- Problem requirements
Before repeating the entries below, strip out every picture and keep all else as it is.

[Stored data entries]
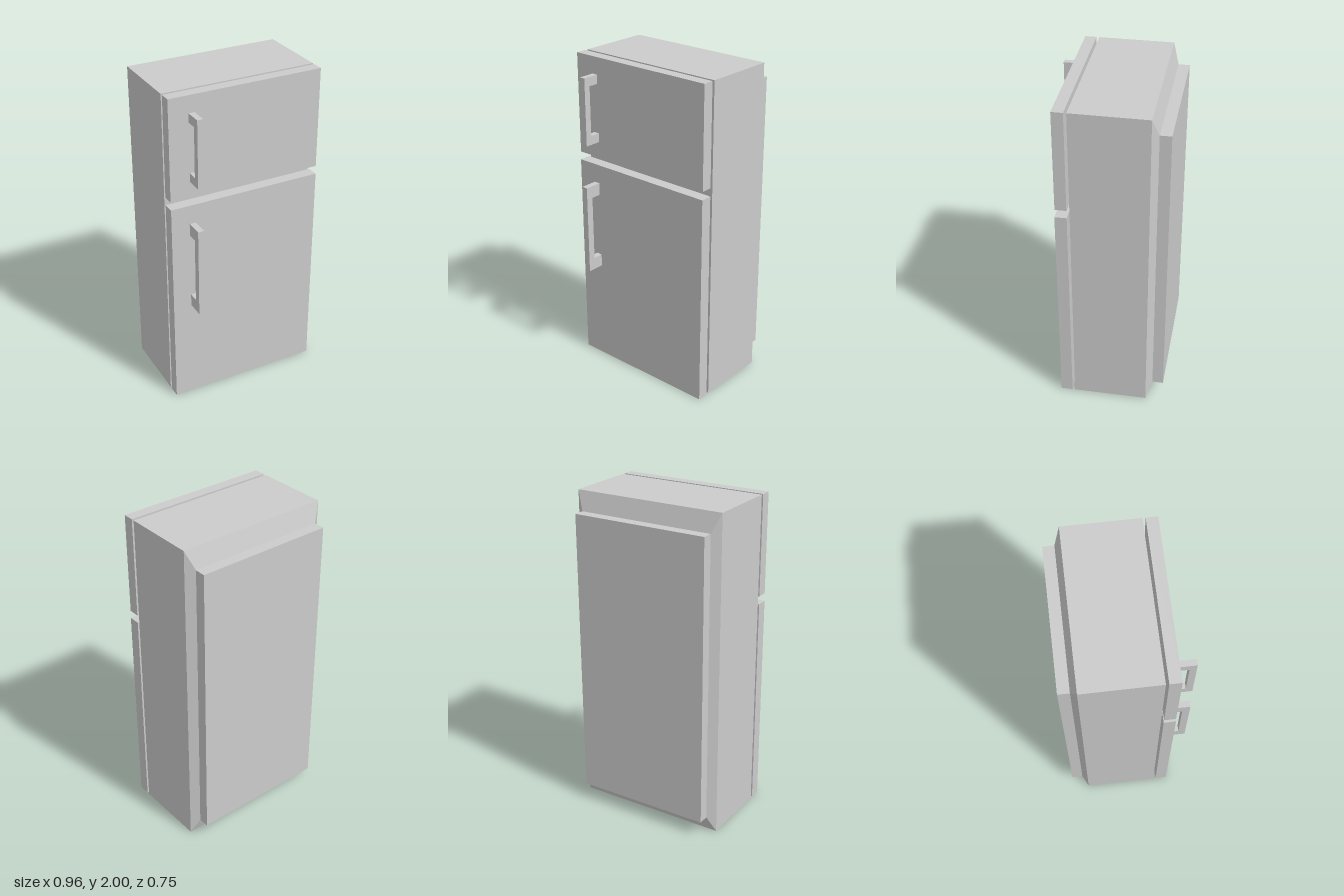
import * as THREE from 'three';

const material = new THREE.MeshStandardMaterial({ color: 0xcccccc, flatShading: true });

// Box given by its min and max on each axis
function box(name, [x0, x1], [y0, y1], [z0, z1]) {
  const mesh = new THREE.Mesh(new THREE.BoxGeometry(x1 - x0, y1 - y0, z1 - z0), material);
  mesh.position.set((x0 + x1) / 2, (y0 + y1) / 2, (z0 + z1) / 2);
  mesh.name = name;
  return mesh;
}

// Cabinet: a box in two depth sections, the rear one narrowing to the back panel
function cabinet() {
  const geometry = new THREE.BoxGeometry(0.956, 2, 2, 1, 1, 2);
  const p = geometry.attributes.position;
  for (let i = 0; i < p.count; i++) {
    const section = Math.round(p.getZ(i));
    if (section < 0) {
      p.setX(i, Math.sign(p.getX(i)) * 0.428);
      p.setY(i, p.getY(i) > 0 ? 0.885 : -0.9);
    }
    p.setZ(i, [-0.308, -0.272, 0.18][section + 1]);
  }
  geometry.computeVertexNormals();
  const mesh = new THREE.Mesh(geometry, material);
  mesh.position.y = 1;
  mesh.name = 'cabinet';
  return mesh;
}

// Handle: a C-shaped side profile extruded across its width
function handle(name, [x0, x1], [y0, y1], [z0, z1], grip, post) {
  const profile = [
    [z0, y0], [z1, y0], [z1, y1], [z0, y1],
    [z0, y1 - post], [z1 - grip, y1 - post], [z1 - grip, y0 + post], [z0, y0 + post],
  ].map(([z, y]) => new THREE.Vector2(-z, y));
  const geometry = new THREE.ExtrudeGeometry(new THREE.Shape(profile), {
    depth: x1 - x0, bevelEnabled: false,
  });
  geometry.rotateY(Math.PI / 2); // profile -z becomes +z, depth becomes +x
  const mesh = new THREE.Mesh(geometry, material);
  mesh.position.x = x0;
  mesh.name = name;
  return mesh;
}

export function createModel() {
  const model = new THREE.Group();
  model.name = 'refrigerator';
  const width = [-0.478, 0.478];

  model.add(
    cabinet(),
    box('backPanel', [-0.428, 0.428], [0.1, 1.885], [-0.375, -0.308]),
    // Doors, standing slightly clear of the cabinet
    box('freezerDoor', width, [1.38, 2], [0.197, 0.265]),
    box('fridgeDoor', width, [0, 1.33], [0.197, 0.268]),
    // Door handles
    handle('freezerHandle', [-0.356, -0.32], [1.48, 1.895], [0.265, 0.368], 0.04, 0.055),
    handle('fridgeHandle', [-0.364, -0.326], [0.65, 1.212], [0.268, 0.375], 0.044, 0.076),
  );
  return model;
}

- Task answer
import * as THREE from 'three';

const material = new THREE.MeshStandardMaterial({ color: 0xcccccc, flatShading: true });

// Box given by its min and max on each axis
function box(name, [x0, x1], [y0, y1], [z0, z1]) {
  const mesh = new THREE.Mesh(new THREE.BoxGeometry(x1 - x0, y1 - y0, z1 - z0), material);
  mesh.position.set((x0 + x1) / 2, (y0 + y1) / 2, (z0 + z1) / 2);
  mesh.name = name;
  return mesh;
}

// Cabinet: a box in two depth sections, the rear one narrowing to the back panel
function cabinet() {
  const geometry = new THREE.BoxGeometry(0.956, 2, 2, 1, 1, 2);
  const p = geometry.attributes.position;
  for (let i = 0; i < p.count; i++) {
    const section = Math.round(p.getZ(i));
    if (section < 0) {
      p.setX(i, Math.sign(p.getX(i)) * 0.428);
      p.setY(i, p.getY(i) > 0 ? 0.885 : -0.9);
    }
    p.setZ(i, [-0.308, -0.272, 0.18][section + 1]);
  }
  geometry.computeVertexNormals();
  const mesh = new THREE.Mesh(geometry, material);
  mesh.position.y = 1;
  mesh.name = 'cabinet';
  return mesh;
}

// Handle: a C-shaped side profile extruded across its width
function handle(name, [x0, x1], [y0, y1], [z0, z1], grip, post) {
  const profile = [
    [z0, y0], [z1, y0], [z1, y1], [z0, y1],
    [z0, y1 - post], [z1 - grip, y1 - post], [z1 - grip, y0 + post], [z0, y0 + post],
  ].map(([z, y]) => new THREE.Vector2(-z, y));
  const geometry = new THREE.ExtrudeGeometry(new THREE.Shape(profile), {
    depth: x1 - x0, bevelEnabled: false,
  });
  geometry.rotateY(Math.PI / 2); // profile -z becomes +z, depth becomes +x
  const mesh = new THREE.Mesh(geometry, material);
  mesh.position.x = x0;
  mesh.name = name;
  return mesh;
}

export function createModel() {
  const model = new THREE.Group();
  model.name = 'refrigerator';
  const width = [-0.478, 0.478];

  model.add(
    cabinet(),
    box('backPanel', [-0.428, 0.428], [0.1, 1.885], [-0.375, -0.308]),
    // Doors, standing slightly clear of the cabinet
    box('freezerDoor', width, [1.38, 2], [0.197, 0.265]),
    box('fridgeDoor', width, [0, 1.33], [0.197, 0.268]),
    // Door handles
    handle('freezerHandle', [-0.356, -0.32], [1.48, 1.895], [0.265, 0.368], 0.04, 0.055),
    handle('fridgeHandle', [-0.364, -0.326], [0.65, 1.212], [0.268, 0.375], 0.044, 0.076),
  );
  return model;
}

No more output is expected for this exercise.